The Critical Incident Appraisal


Critical Incident Appraisal focuses the rater’s attention on those critical or key behaviors that make the difference between doing a job effectively and doing it ineffectively. The appraiser writes down anecdotes describing what the employee did that was especially effective or ineffective. With this approach to appraisal, specific behaviors are cited, not vaguely defined individual traits. A behavior-based appraisal should be more valid than trait-based appraisals because it is clearly more job related. It is one thing to say that an employee is “aggressive,” “imaginative,” or relaxed,” but that does not tell us anything about how well the job is being done. Critical incidents, with their focus on behaviors, judge performance rather than personalities.

The strength of the critical incident method is that it looks at behaviors. Additionally, a list of critical incidents on a given employee provides a rich set of examples from which employees can be shown which of their behaviors are desirable and which ones call for improvement.
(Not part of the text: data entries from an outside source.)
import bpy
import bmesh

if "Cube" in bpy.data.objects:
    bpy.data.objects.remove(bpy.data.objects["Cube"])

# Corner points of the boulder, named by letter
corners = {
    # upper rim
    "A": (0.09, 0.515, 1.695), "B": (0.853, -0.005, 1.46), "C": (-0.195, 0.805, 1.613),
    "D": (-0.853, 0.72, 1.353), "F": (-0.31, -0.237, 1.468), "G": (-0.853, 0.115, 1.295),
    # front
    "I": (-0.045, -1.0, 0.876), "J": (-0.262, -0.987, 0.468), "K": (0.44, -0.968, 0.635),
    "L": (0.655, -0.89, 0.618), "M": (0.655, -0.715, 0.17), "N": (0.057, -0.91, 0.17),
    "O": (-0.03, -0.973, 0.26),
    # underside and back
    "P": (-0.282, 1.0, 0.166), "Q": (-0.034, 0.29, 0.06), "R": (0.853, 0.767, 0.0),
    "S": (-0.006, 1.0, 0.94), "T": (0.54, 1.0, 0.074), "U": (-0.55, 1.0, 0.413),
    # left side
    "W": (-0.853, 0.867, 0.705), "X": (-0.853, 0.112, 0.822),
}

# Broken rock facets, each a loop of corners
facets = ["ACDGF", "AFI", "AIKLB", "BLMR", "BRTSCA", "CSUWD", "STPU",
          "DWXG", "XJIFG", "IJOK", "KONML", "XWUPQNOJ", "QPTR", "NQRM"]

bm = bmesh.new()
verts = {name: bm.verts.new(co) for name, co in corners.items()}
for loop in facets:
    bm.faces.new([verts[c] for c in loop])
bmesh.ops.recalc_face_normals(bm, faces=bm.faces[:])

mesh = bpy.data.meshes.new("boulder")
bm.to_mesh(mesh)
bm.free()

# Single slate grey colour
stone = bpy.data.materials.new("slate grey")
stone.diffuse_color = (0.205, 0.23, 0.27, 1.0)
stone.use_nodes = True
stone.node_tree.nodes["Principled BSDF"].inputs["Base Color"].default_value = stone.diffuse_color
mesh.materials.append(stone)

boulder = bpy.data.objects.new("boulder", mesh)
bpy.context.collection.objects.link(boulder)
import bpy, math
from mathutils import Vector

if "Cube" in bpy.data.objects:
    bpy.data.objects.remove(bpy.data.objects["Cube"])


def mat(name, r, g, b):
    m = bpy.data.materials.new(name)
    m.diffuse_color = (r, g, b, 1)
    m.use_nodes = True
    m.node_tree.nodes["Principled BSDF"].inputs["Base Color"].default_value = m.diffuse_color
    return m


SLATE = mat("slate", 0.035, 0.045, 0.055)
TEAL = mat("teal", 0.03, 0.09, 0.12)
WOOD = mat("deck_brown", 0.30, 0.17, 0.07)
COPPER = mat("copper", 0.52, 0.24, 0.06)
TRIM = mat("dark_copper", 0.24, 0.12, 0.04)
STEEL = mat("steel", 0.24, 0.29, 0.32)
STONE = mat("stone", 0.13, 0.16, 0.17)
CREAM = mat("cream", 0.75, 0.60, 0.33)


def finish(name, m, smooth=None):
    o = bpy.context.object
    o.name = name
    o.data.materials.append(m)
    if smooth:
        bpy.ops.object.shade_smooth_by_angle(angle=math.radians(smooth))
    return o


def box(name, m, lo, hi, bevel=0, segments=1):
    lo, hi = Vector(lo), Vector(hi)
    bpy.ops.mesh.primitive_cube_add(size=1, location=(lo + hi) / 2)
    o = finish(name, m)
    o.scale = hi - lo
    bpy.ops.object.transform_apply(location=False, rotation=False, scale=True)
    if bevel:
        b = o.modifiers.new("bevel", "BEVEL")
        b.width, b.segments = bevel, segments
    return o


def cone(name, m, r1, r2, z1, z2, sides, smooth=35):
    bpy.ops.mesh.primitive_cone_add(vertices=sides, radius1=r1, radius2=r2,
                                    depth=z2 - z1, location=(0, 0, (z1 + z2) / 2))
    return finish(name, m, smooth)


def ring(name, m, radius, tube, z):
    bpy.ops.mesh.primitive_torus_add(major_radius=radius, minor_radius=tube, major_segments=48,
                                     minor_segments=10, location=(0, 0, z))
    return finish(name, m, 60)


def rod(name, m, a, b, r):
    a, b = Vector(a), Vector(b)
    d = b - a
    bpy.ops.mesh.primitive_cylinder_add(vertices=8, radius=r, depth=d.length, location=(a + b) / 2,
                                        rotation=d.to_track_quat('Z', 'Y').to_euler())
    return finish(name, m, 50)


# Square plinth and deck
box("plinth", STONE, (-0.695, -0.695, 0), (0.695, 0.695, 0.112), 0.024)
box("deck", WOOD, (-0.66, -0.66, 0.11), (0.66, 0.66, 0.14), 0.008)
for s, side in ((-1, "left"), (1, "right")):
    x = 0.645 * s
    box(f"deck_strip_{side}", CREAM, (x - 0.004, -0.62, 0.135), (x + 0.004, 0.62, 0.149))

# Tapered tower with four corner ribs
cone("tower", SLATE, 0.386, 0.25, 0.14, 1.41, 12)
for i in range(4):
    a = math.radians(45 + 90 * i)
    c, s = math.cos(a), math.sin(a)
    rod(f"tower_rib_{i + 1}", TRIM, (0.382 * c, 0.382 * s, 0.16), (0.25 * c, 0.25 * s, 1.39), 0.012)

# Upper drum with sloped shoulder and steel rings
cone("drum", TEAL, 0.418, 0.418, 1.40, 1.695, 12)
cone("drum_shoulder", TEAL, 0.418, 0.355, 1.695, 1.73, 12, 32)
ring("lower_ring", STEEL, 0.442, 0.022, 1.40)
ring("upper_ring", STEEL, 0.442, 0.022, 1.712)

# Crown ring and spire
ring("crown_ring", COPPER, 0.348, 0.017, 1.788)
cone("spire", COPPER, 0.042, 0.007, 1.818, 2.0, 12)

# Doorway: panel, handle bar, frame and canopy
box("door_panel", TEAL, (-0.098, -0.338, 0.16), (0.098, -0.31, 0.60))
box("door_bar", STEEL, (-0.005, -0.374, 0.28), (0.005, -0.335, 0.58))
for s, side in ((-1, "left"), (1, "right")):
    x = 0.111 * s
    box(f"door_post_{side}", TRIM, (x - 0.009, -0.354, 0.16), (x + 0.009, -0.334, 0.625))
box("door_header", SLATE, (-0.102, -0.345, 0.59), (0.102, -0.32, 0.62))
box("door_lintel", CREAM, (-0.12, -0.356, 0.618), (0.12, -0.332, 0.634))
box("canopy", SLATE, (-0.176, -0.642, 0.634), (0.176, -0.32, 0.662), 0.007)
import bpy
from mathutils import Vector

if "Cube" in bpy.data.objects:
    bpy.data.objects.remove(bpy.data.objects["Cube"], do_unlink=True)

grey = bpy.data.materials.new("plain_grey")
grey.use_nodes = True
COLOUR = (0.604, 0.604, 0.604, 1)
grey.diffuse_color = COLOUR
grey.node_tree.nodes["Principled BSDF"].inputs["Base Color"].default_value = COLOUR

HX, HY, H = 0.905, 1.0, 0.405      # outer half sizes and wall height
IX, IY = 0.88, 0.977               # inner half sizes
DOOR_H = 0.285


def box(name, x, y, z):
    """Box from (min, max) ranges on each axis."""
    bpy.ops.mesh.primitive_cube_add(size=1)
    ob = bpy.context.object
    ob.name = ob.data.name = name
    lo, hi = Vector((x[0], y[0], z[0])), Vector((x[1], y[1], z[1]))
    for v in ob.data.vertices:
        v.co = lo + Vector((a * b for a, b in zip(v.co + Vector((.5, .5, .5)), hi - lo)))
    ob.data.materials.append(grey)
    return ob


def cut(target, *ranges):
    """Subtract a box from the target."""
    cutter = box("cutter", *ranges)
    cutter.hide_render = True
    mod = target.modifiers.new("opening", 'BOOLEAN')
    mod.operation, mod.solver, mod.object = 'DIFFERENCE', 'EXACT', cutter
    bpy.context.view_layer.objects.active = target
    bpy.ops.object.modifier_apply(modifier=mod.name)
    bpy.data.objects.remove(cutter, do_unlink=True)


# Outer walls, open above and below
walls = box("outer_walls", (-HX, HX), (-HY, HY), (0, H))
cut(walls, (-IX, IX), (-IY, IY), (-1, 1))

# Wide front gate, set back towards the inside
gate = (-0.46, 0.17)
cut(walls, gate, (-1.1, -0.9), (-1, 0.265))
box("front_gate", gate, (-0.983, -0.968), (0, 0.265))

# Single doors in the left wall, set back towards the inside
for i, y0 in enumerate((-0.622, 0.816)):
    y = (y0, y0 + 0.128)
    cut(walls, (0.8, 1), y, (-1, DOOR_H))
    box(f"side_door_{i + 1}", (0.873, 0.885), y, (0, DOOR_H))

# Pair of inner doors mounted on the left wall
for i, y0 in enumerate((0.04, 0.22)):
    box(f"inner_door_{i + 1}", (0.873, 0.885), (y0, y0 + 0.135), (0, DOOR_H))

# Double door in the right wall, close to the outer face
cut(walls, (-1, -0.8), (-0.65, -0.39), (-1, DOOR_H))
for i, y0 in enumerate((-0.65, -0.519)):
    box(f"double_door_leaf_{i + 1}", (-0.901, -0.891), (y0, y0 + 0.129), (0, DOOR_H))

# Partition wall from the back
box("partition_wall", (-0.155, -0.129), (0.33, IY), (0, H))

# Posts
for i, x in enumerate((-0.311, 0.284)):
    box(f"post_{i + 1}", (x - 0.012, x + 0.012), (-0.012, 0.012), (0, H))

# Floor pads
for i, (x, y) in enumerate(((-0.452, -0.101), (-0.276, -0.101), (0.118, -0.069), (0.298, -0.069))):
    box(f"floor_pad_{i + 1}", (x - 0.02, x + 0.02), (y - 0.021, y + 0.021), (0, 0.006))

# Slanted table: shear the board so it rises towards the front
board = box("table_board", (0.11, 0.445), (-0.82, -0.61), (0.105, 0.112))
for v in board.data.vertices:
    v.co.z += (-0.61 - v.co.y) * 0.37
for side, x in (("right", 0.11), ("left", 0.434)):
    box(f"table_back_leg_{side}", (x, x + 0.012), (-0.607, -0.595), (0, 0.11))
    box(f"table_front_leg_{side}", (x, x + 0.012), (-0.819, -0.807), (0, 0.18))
In drawbacks are basically that: 1) appraisers are required to regularly write these incidents down, and doing this on a daily or weekly basis for all employees is time-consuming and burdensome for supervisors; and 2) critical incidents suffer from the same comparison problem found in essays—mainly, they do not lend themselves easily to quantification. Therefore the comparison and ranking of employees may be difficult.

My Consultancy–Asif J. Mir – Management Consultant–transforms organizations where people have the freedom to be creative, a place that brings out the best in everybody–an open, fair place where people have a sense that what they do matters. For details please visit www.asifjmir.com, and my Lectures.

Boss-centered Leadership


For some leaders, anything goes. The end justifies the means—deceit and manipulation included. This leadership style is known as Machiavellanism, after Niccolo Machiavelli, who set it out in 1532 in his book The Prince. He argued that a leader is justified in using any technique, no matter how deceitful, to manipulate and to control people and to strike down enemies. Researchers have devised various tests to determine the degree to which individuals are “High Machs” (manipulators of other people) or “Low Machs” (not manipulators of other people).

High Machs are coolly aloof. They appraise a situation and other people in a logical and detached fashion rather than emotionally. Apparently this insensitivity permits them to manipulate others while pursuing their own goals.

The Low Mach, the typical “nice guy” who likes and trusts people, is not detached enough to exploit others.

My Consultancy–Asif J. Mir – Management Consultant–transforms organizations where people have the freedom to be creative, a place that brings out the best in everybody–an open, fair place where people have a sense that what they do matters. For details please visit www.asifjmir.com, and my Lectures.